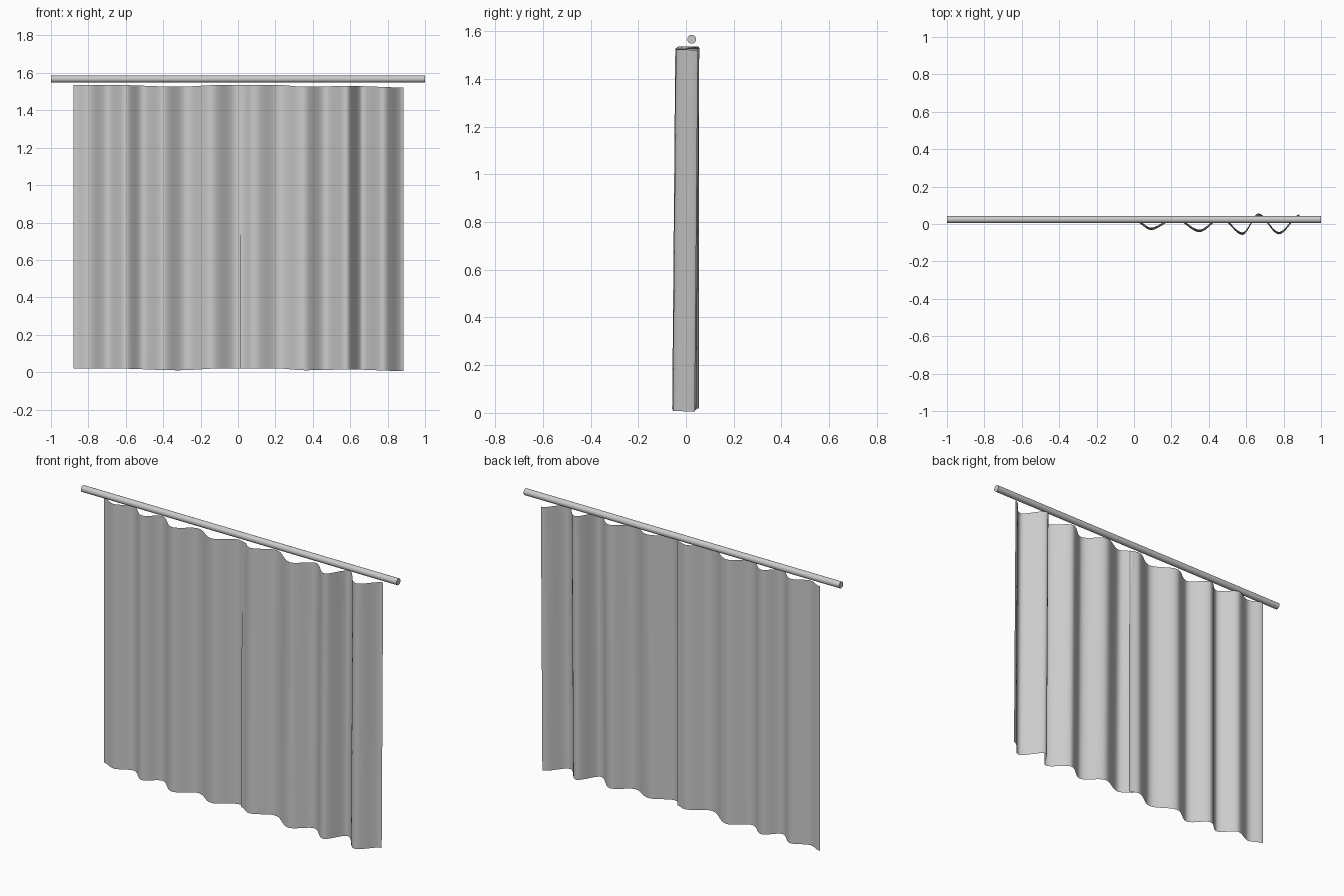
import bpy, math

if "Cube" in bpy.data.objects:
    bpy.data.objects.remove(bpy.data.objects["Cube"])


def ease(points, x):
    """Smooth curve whose given points are the crests and troughs."""
    for (x0, y0), (x1, y1) in zip(points, points[1:]):
        if x <= x1:
            t = max(0.0, (x - x0) / (x1 - x0))
            return y0 + (y1 - y0) * t * t * (3 - 2 * t)
    return points[-1][1]


# Gentle rise and fall of the hems along the width
HEM = [(-0.88, 0.020), (-0.65, 0.019), (-0.32, 0.010), (-0.08, 0.020),
       (0.20, 0.020), (0.36, 0.010), (0.60, 0.014), (0.885, 0.006)]
HEIGHT = 1.516


def curtain(name, folds, lean, columns=150, rows=12):
    x0, x1 = folds[0][0], folds[-1][0]
    verts, faces = [], []
    for r in range(rows + 1):
        v = r / rows
        for c in range(columns + 1):
            x = x0 + (x1 - x0) * c / columns
            y = ease(folds, x) - lean * (1 - v)
            verts.append((x, y, ease(HEM, x) + HEIGHT * v))
    n = columns + 1
    for r in range(rows):
        for c in range(columns):
            a = r * n + c
            faces.append((a, a + 1, a + n + 1, a + n))
    mesh = bpy.data.meshes.new(name)
    mesh.from_pydata(verts, [], faces)
    mesh.shade_smooth()
    obj = bpy.data.objects.new(name, mesh)
    bpy.context.collection.objects.link(obj)
    return obj


# Left panel hangs straight, its inner edge tucked behind the right panel
curtain("left_curtain",
        [(-0.88, 0.045), (-0.80, 0.015), (-0.70, 0.055), (-0.60, -0.015),
         (-0.51, 0.044), (-0.40, -0.029), (-0.28, 0.036), (-0.14, -0.038),
         (-0.01, 0.028), (0.045, 0.012)], 0.0)

# Right panel leans slightly forward at the bottom
curtain("right_curtain",
        [(0.012, 0.022), (0.09, -0.019), (0.22, 0.036), (0.35, -0.030),
         (0.465, 0.038), (0.58, -0.045), (0.665, 0.056), (0.775, -0.042),
         (0.885, 0.050)], 0.013)

# Rod
bpy.ops.mesh.primitive_cylinder_add(vertices=32, radius=0.0185, depth=2.0,
                                    location=(0, 0.024, 1.567),
                                    rotation=(0, math.pi / 2, 0))
rod = bpy.context.object
rod.name = "curtain_rod"
bpy.ops.object.shade_smooth_by_angle()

== == ==

Directions for this task — Only the lines that contain the string "append" are to be copied from the records.

Written response —
            verts.append((x, y, ease(HEM, x) + HEIGHT * v))
            faces.append((a, a + 1, a + n + 1, a + n))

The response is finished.